Twitter’s support team then explained that they intervened by temporarily blocking the operation of some profiles, which were then restored, and that they figured out so far that it was a coordinated social engineering attack by people who targeted certain employees with access to internal systems and tools.
We are aware of a security incident impacting accounts on Twitter. We are investigating and taking steps to fix it. We will update everyone shortly.
— Twitter Support (@TwitterSupport) July 15, 2020
Having obtained the access credentials, they used them to take control of many highly visible accounts (including verified accounts) and posted tweets on their behalf.
Finally, they added:
“Internally, we’ve taken significant steps to limit access to internal systems and tools while our investigation is ongoing. More updates to come as our investigation continues”.
This confirms that the attackers have in fact exploited an internal breach in the platform’s management system, perhaps due to some failure of the security system or perhaps the lack of prudence of some internal operator with access to the management systems.
The curious thing is that the price of bitcoin in the crypto markets was not affected by the attack.

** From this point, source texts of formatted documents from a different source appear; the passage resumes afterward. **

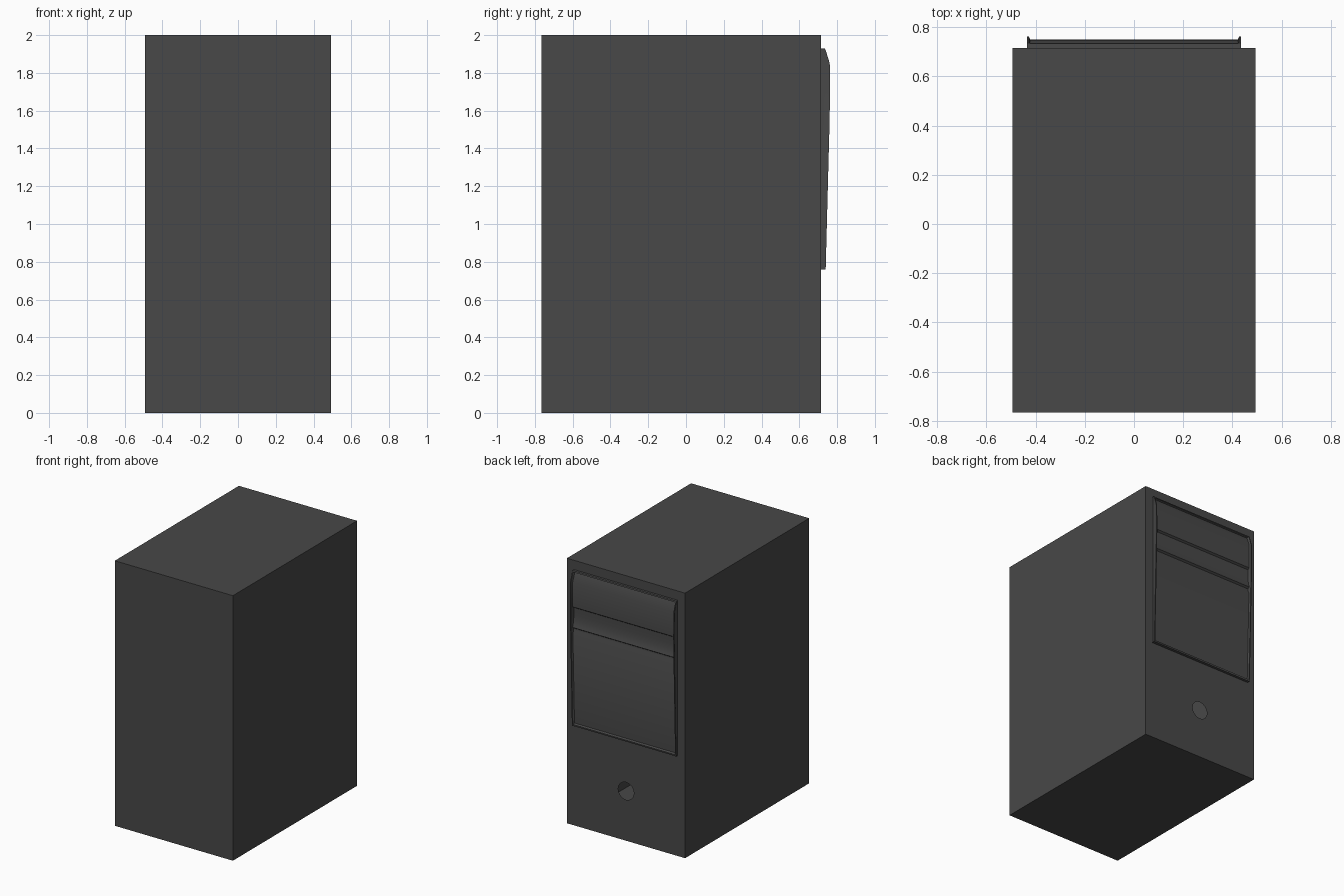
import bpy, bmesh, math

if "Cube" in bpy.data.objects:
    bpy.data.objects.remove(bpy.data.objects["Cube"])

grey = bpy.data.materials.new("dark_grey")
grey.diffuse_color = (0.065, 0.065, 0.065, 1)
grey.use_nodes = True
grey.node_tree.nodes["Principled BSDF"].inputs["Base Color"].default_value = grey.diffuse_color


def finish(bm, name):
    """Turn a bmesh into a named, dark grey object."""
    me = bpy.data.meshes.new(name)
    bm.to_mesh(me)
    bm.free()
    ob = bpy.data.objects.new(name, me)
    bpy.context.collection.objects.link(ob)
    me.materials.append(grey)
    return ob


# Hollow case: single-skin box with a round opening in the +y face
W, Y0, Y1, H = 0.493, -0.765, 0.715, 2.0
HOLE_Z, HOLE_R, SIDES = 0.375, 0.066, 16
bm = bmesh.new()
corners = [(W, H), (-W, H), (-W, 0), (W, 0)]
far = [bm.verts.new((x, Y0, z)) for x, z in corners]
near = [bm.verts.new((x, Y1, z)) for x, z in corners]
bm.faces.new(far)
for i in range(4):
    j = (i + 1) % 4
    bm.faces.new((far[i], far[j], near[j], near[i]))
ring = []
for i in range(SIDES):
    a = math.tau * i / SIDES
    ring.append(bm.verts.new((HOLE_R * math.cos(a), Y1, HOLE_Z + HOLE_R * math.sin(a))))
q = SIDES // 4
for k in range(4):
    for i in range(k * q, (k + 1) * q):
        bm.faces.new((near[k], ring[i], ring[(i + 1) % SIDES]))
    bm.faces.new((near[k], ring[(k + 1) * q % SIDES], near[(k + 1) % 4]))
bmesh.ops.recalc_face_normals(bm, faces=bm.faces[:])
finish(bm, "case")

# Door panel: (z, panel surface y, rim y) stations from top to bottom,
# with a curved scoop and a groove across it, and a lip at the bottom
stations = [
    (1.93, 0.715, 0.716), (1.93, 0.733, 0.735), (1.92, 0.736, 0.739),
    (1.915, 0.724, 0.741), (1.85, 0.748, 0.761), (1.665, 0.749, 0.762),
    (1.655, 0.735, 0.762), (1.60, 0.734, 0.761), (1.56, 0.737, 0.761),
    (1.53, 0.743, 0.760), (1.51, 0.750, 0.760), (1.50, 0.736, 0.759),
    (1.485, 0.736, 0.759), (1.465, 0.746, 0.758), (0.78, 0.727, 0.740),
    (0.772, 0.738, 0.740), (0.76, 0.736, 0.738), (0.76, 0.715, 0.716),
]
bm = bmesh.new()
rows = []
for z, d, r in stations:
    half = [(0.428, 0.715), (0.429, max(0.715, r - 0.02)), (0.435, r),
            (0.427, r), (0.422, d)]
    pts = [(-x, y) for x, y in half] + half[::-1]
    rows.append([bm.verts.new((x, y, z)) for x, y in pts])
for a, b in zip(rows, rows[1:]):
    for i in range(len(a) - 1):
        bm.faces.new((a[i], a[i + 1], b[i + 1], b[i]))
bmesh.ops.remove_doubles(bm, verts=bm.verts[:], dist=0.0001)
bmesh.ops.recalc_face_normals(bm, faces=bm.faces[:])
door = finish(bm, "door_panel")
# Outward on the door means +y
if sum(p.normal.y * p.area for p in door.data.polygons) < 0:
    door.data.flip_normals()
bpy.context.view_layer.objects.active = door
door.select_set(True)
bpy.ops.object.shade_smooth_by_angle(angle=math.radians(30))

After all, as far as bitcoin is concerned, it was neither a hack nor a large-scale theft, but only a technique that unfortunately proved effective to convince naive Twitter followers to send their bitcoins to the public address of the hackers.
The fact is that now, since the address is known, it won’t be easy for hackers to use those BTC without being discovered, as the transactions are public.
As far as Twitter is concerned, the hypothesis of an internal operator’s human error would seem to be one of the most plausible, and the fact that they were able to intervene and block the attack, albeit with a certain delay, could suggest that their computer systems have not been hacked.
Finally, it must be said that the CryptoForHealth.com website was promptly blocked yesterday, and that it was later discovered that the CryptoForHealth.com domain was only registered the day the attack was launched. Therefore in theory it would have been quite easy to guess that it was a fake website.